"You started this," other players at the table say to a slightly puzzled dealer.

"But I had the wrong suit," the dealer answers. A few seconds of thought later, he slams down his cards to fold.

"725 is all I've got," the small blind man quietly says.

"That's OK," we assure him as he calls. At least we'll stay in the game one more hand -- and we could get a 5,000-chip "bounty" by taking him out.


These cards are flipped quickly, with neither of us showing.


"I've got a pair of Queens," we say.

"I've got a straight," the other man says. Sure enough, he has K-J -- and caught his open-ender on the turn. Ouch.

MINISTRY MOMENT: We took an Orlando souvenir for a "card protector" tonight, but never could get around in the table talk to our ministry point about Walt Disney World. Perhaps tomorrow.

UPDATED POKER SCOREBOARD: 37 final tables in 89 nights (41.6%) - 8 cashes.

Playing poker on the road

We wondered if it was possible on a quick getaway to Orlando -- and it was. Billboards along Interstate 75 advertised two poker rooms.

One was in Ocala, but we forgot which exit it was and passed by it Tuesday night too late to turn.

Another one is near exit 451, between Interstate 10 and the Georgia line. But when we stopped there this morning (after turning the wrong way at the exit; no signs help you), it wasn't open yet. Not until 11:30 a.m., it said.

Oh well -- their loss. Potentially.

Sunday, August 2, 2009

NBC Sports Championship #4: Stay a Little Longer

We accomplished one goal tonight in the weekly championship game at the NBC Sports poker room. We made it to the one-hour break!

Trouble is, we went bust in the first hand after that break -- improving nonetheless to 185th place out of 691 players. It's a top-30% finish, but only the top three players win money.

Here's a summary of how our evening went:

Hand 1: A-10 leads to a double-up bet right away, and we take the lead with a $430 pot.

:15 IN: We have A-A, then a third Ace comes on the flop! We go all-in, and double-up to the tune of $1100.

:22 IN: Our Ace pairs on the flop, then we gain a diamond flush draw.
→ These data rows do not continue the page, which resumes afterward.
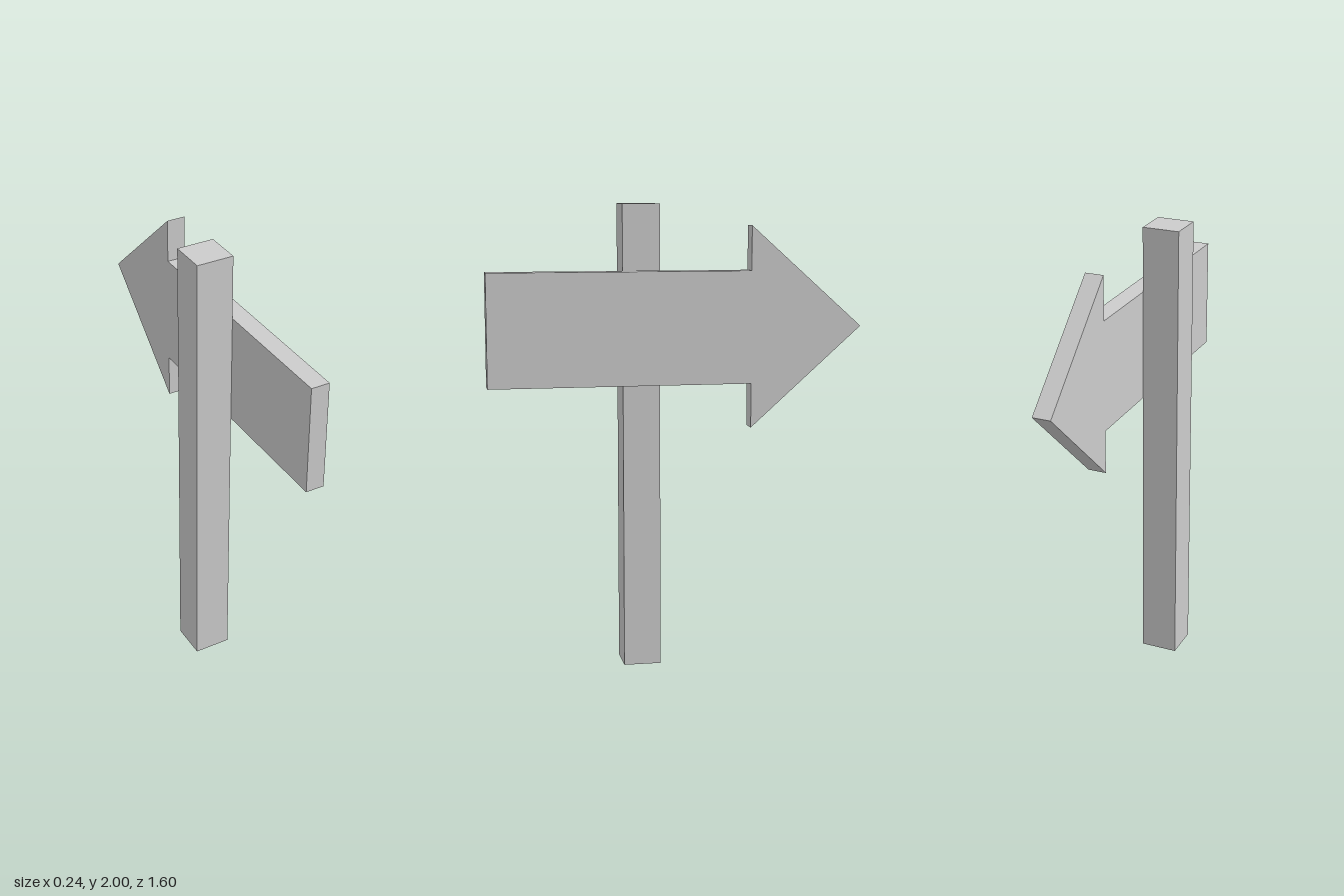
import * as THREE from 'three';

export function createModel() {
  const group = new THREE.Group();
  const material = new THREE.MeshStandardMaterial({ color: 0xcccccc, flatShading: true });

  // Square upright post
  const post = new THREE.Mesh(new THREE.BoxGeometry(0.16, 2, 0.16), material);
  post.name = 'post';
  post.position.set(-0.04, 1, 0.14);
  group.add(post);

  // Arrow outline, drawn pointing along +x about its centre line
  const tip = 0.8, neck = 0.32, halfShaft = 0.24, halfHead = 0.43;
  const outline = new THREE.Shape([
    [-tip, -halfShaft], [neck, -halfShaft], [neck, -halfHead], [tip, 0],
    [neck, halfHead], [neck, halfShaft], [-tip, halfShaft],
  ].map(([x, y]) => new THREE.Vector2(x, y)));

  // Arrow board on the post's left face, turned to point backwards (-z)
  const board = new THREE.ExtrudeGeometry(outline, { depth: 0.08, bevelEnabled: false });
  board.rotateY(Math.PI / 2);
  const arrow = new THREE.Mesh(board, material);
  arrow.name = 'arrowBoard';
  arrow.position.set(0.04, 1.48, 0);
  group.add(arrow);

  return group;
}
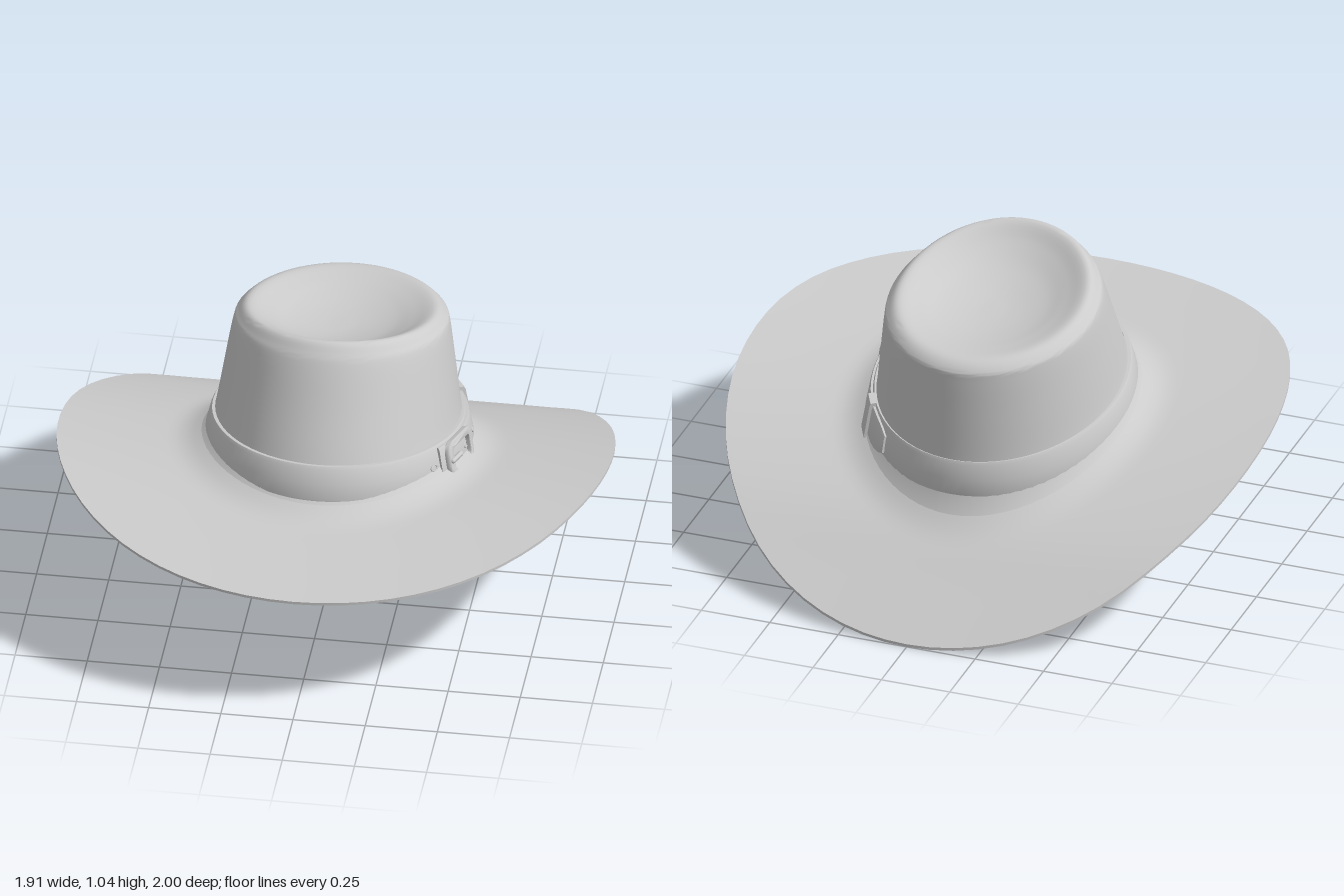
import * as THREE from 'three';
import { toCreasedNormals } from 'three/addons/utils/BufferGeometryUtils.js';

const V = (x, y, z) => new THREE.Vector3(x, y, z);
const curve = (pts) => new THREE.CatmullRomCurve3(pts.map((p) => V(...p)), false, 'catmullrom', 0.5);
const { lerp, clamp, smoothstep } = THREE.MathUtils;

// Surface from a rule: i runs around the hat (front, left, back, right), j runs upward
function grid(nu, nv, fn, crease = 0.8) {
  const pos = [], idx = [];
  for (let j = 0; j <= nv; j++)
    for (let i = 0; i <= nu; i++) pos.push(...fn(i, j).toArray());
  for (let j = 0; j < nv; j++)
    for (let i = 0; i < nu; i++) {
      const a = j * (nu + 1) + i, b = a + 1, c = a + nu + 1, d = c + 1;
      idx.push(a, b, d, a, d, c);
    }
  const g = new THREE.BufferGeometry();
  g.setAttribute('position', new THREE.Float32BufferAttribute(pos, 3));
  g.setIndex(idx);
  return toCreasedNormals(g, crease);
}

// Egg-shaped ring point from its front z, back z and half width
function ring(a, front, back, rx, off = 0) {
  return V((rx + off) * Math.sin(a), 0, (front + back) / 2 + ((front - back) / 2 + off) * Math.cos(a));
}

// Brim height: a curve from front to back, with the sides turned up
const brimCurve = curve([0.485, 0.497, 0.506, 0.507, 0.49, 0.456, 0.41, 0.345, 0.258, 0.133, 0.007]
  .map((y, i) => [1 - i * 0.2, y, 0]));
function brimY(x, z) {
  const y = brimCurve.getPoint(clamp((1 - z) / 2, 0, 1)).y;
  return y + lerp(0.03, 0.04, smoothstep(z, -0.6, 0)) * (x / 0.95) ** 2;
}

// Brim point: r runs from the crown to the rim, thick is the offset from the middle layer
const BASE = [0.49, -0.565, 0.46];
function brimPoint(a, r, thick) {
  const bulge = 1 + 0.015 * Math.sin(2 * a) ** 2;
  const p = ring(a, ...BASE).lerp(V(0.955 * bulge * Math.sin(a), 0, bulge * Math.cos(a)), r);
  const flare = 0.035 * Math.max(0, 1 - r * 4.5) ** 2;
  p.y = brimY(p.x, p.z) + flare + thick * lerp(1, 0.5, r);
  return p;
}

// Crown profile: front z, back z and half width, then front and back heights
const shape = curve([BASE, [0.458, -0.555, 0.44], [0.425, -0.55, 0.42], [0.355, -0.55, 0.395],
  [0.285, -0.55, 0.372], [0.255, -0.545, 0.357], [0.215, -0.505, 0.32], [0.155, -0.43, 0.25],
  [0.08, -0.355, 0.185], [0, -0.28, 0.12], [-0.07, -0.21, 0.06], [-0.14, -0.14, 0]]);
const heights = curve([[0.48, 0.3, 0], [0.61, 0.42, 0], [0.69, 0.5, 0], [0.83, 0.67, 0],
  [0.97, 0.81, 0], [1.015, 0.848, 0], [1.045, 0.878, 0], [0.993, 0.878, 0],
  [0.942, 0.872, 0], [0.908, 0.868, 0], [0.888, 0.87, 0], [0.877, 0.877, 0]]);
function crownPoint(a, t, shrink = 0) {
  const s = shape.getPoint(t), h = heights.getPoint(t);
  const p = ring(a, s.x, s.y, s.z, -shrink * s.z);
  p.y = lerp(h.y, h.x, (1 + Math.cos(a)) / 2);
  // The top edge sags a little along the sides, fading to the middle
  p.y -= 0.012 * Math.sin(a) ** 2 * smoothstep(t, 0.35, 0.5) * (1 - smoothstep(t, 0.55, 0.9));
  return p;
}

// Points on the hat band: t runs from its bottom edge to its top edge
function bandPoint(a, t, off = 0) {
  const p = ring(a, lerp(0.482, 0.442, t), lerp(-0.556, -0.548, t), lerp(0.455, 0.427, t), off);
  p.y = lerp(0.468 + 0.183 * p.z, 0.6 + 0.178 * p.z, t);
  return p;
}

// Raised leather strip lying on the band, optionally with a rounded tip
function strip(a0, a1, t0, t1, off, tip) {
  const n = 22;
  const rows = [[0, 0.004], [0, off], [0.08, off + 0.003], [0.92, off + 0.003], [1, off], [1, 0.004]];
  return grid(n, rows.length - 1, (i, j) => {
    const u = clamp((i - 1) / (n - 2), 0, 1);
    const s = tip ? Math.max(0, (u - 0.85) / 0.15) : 0;
    const pinch = 0.5 * (t1 - t0) * (1 - Math.sqrt(1 - 0.7 * s * s));
    const end = i === 0 || i === n;
    return bandPoint(lerp(a0, a1, u), lerp(t0 + pinch, t1 - pinch, rows[j][0]), end ? 0.004 : rows[j][1]);
  });
}

// Rounded rectangle outline
function roundRect(path, w, h, r) {
  const x = w / 2, y = h / 2;
  path.moveTo(-x + r, -y).lineTo(x - r, -y).quadraticCurveTo(x, -y, x, -y + r);
  path.lineTo(x, y - r).quadraticCurveTo(x, y, x - r, y);
  path.lineTo(-x + r, y).quadraticCurveTo(-x, y, -x, y - r);
  path.lineTo(-x, -y + r).quadraticCurveTo(-x, -y, -x + r, -y);
  return path;
}

export function createModel() {
  const felt = new THREE.MeshStandardMaterial({ color: 0xcccccc, side: THREE.DoubleSide });
  felt.name = 'grey felt';
  const hat = new THREE.Group();
  hat.name = 'hat';
  const add = (name, geo, parent = hat) => {
    const m = new THREE.Mesh(geo, felt);
    m.name = name;
    parent.add(m);
    return m;
  };
  const N = 72, TAU = Math.PI * 2, M = 16;

  // Brim top: a thin rim edge, then inward to the crown
  add('brim', grid(N, M + 1, (i, j) =>
    brimPoint((i / N) * TAU, j ? 1 - (j - 1) / M : 1, j ? 0.01 : -0.01)));

  // Lining: inside of the crown from the top down, flowing smoothly into the brim underside
  const inside = 12;
  const under = [0.05, 0.22, 0.38, 0.52, 0.68, 0.84, 1];
  add('lining', grid(N, inside + under.length - 1, (i, j) => {
    const a = (i / N) * TAU;
    if (j >= inside) return brimPoint(a, under[j - inside], -0.01);
    const p = crownPoint(a, lerp(1, 0.2, j / (inside - 1)), 0.05);
    p.y -= 0.015;
    return p;
  }, 3.1));

  // Crown with its dented top
  const L = 55;
  add('crown', grid(N, L, (i, j) => {
    const p = crownPoint((i / N) * TAU, j / L);
    p.y = Math.max(p.y, brimY(p.x, p.z) + 0.02);
    return p;
  }, 1.2));

  // Hat band with softened edges
  const rows = [[0, -0.004], [0, 0.004], [0.08, 0.008], [0.5, 0.01], [0.92, 0.008], [1, 0.004], [1, -0.008]];
  add('hatBand', grid(N, rows.length - 1, (i, j) => bandPoint((i / N) * TAU, ...rows[j])));

  // Strap end running through the buckle, and its keeper loop
  add('strapEnd', strip(1.05, 2.46, 0.06, 0.94, 0.015, true));
  add('keeperLoop', strip(2.05, 2.17, -0.04, 1.04, 0.026, false));

  // Group placed on the band: x along it, y up, z outward
  const onBand = (name, a, off) => {
    const g = new THREE.Group();
    g.name = name;
    const X = bandPoint(a + 0.01, 0.5).sub(bandPoint(a - 0.01, 0.5)).normalize();
    const up = bandPoint(a, 1).sub(bandPoint(a, 0));
    const Z = X.clone().cross(up).normalize();
    g.quaternion.setFromRotationMatrix(new THREE.Matrix4().makeBasis(X, Z.clone().cross(X), Z));
    g.position.copy(bandPoint(a, 0.5, off));
    hat.add(g);
    return g;
  };

  // Buckle: rounded frame and prong
  const buckle = onBand('buckle', 1.3, 0.02);
  const frame = roundRect(new THREE.Shape(), 0.195, 0.125, 0.045);
  frame.holes.push(roundRect(new THREE.Path(), 0.155, 0.09, 0.03));
  const frameGeo = new THREE.ExtrudeGeometry(frame, {
    depth: 0.012, bevelEnabled: true, bevelSize: 0.005, bevelThickness: 0.005, bevelSegments: 2, curveSegments: 6,
  });
  // Bend the frame to follow the band
  const fp = frameGeo.attributes.position;
  for (let i = 0; i < fp.count; i++) fp.setZ(i, fp.getZ(i) - fp.getX(i) ** 2);
  add('buckleFrame', toCreasedNormals(frameGeo, 0.7), buckle);
  const prong = add('buckleProng', new THREE.CapsuleGeometry(0.009, 0.07, 4, 10), buckle);
  prong.rotation.z = Math.PI / 2;
  prong.position.set(-0.055, 0, 0.01);

  // Eyelets along the strap
  for (const a of [0.97, 1.42, 1.68]) {
    const e = add('eyelet', new THREE.TorusGeometry(0.012, 0.003, 8, 18), onBand('eyeletMount', a, 0.018));
    e.scale.set(1.3, 0.8, 1);
  }
  return hat;
}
But the flush doesn't happen, and we lose to a player with three 2's.

:23 IN: The very next hand finds us with Q-4. It becomes Q's and 8's on the flop, and we gain a $425 recovery pot.

:35 IN: We're dealt A-K, and an opponent with fewer chips goes all-in on the flop. We call -- only to discover he has J-9, and the board shows 8-7-10. He flopped a straight, and 5-5 following don't help us.

:36 IN: Next hand again, and we have A-4. Lowered to about $215 in chips, we're forced to go all-in with blinds coming up next hand. Yet a 4 comes on the flop, and our pair of 4's somehow holds up. "Alleluia," we say.

:39 IN: Another nice deal, with A-J. With A-8-10 on the flop, we go all-in -- and a third Ace comes, for a $1365 double-up.

:43 IN: We have J-10, and a player with $400 ahead of us goes all-in. We call, then another player behind us goes all-in with more. We're concerned and bail out -- only to find 7-A-9-8-5 hit the board. We would have won it all with a straight.

1:00 IN: BLINDS: 150/300


We're in the big blind with $645. The man in the small blind doubles the bet to $600, and we feel compelled to go all-in. Another player joins the small blind in calling.

ON THE FLOP: 6-6-6

"Revelation flop," we write. If you're not sure why we wrote that, check the last few verses of Revelation 13.

We watch helpless, as the other two players in the hand check.


That's trouble. Someone must have an Ace, we figure, to put more than $600 into the hand originally. The small blind bets, and the other remaining player folds.


Sure enough, the small-blind had an A. His full house dooms us -- but we consider it an evening of improvement.

Saturday, August 1, 2009

Face the Ace

We confess -- we completely forgot about the opening night of this new poker show on NBC until the last few minutes.

Our only comment: did they need someone reminiscent of a New York mobster serving as emcee?

If you watched, what did you think?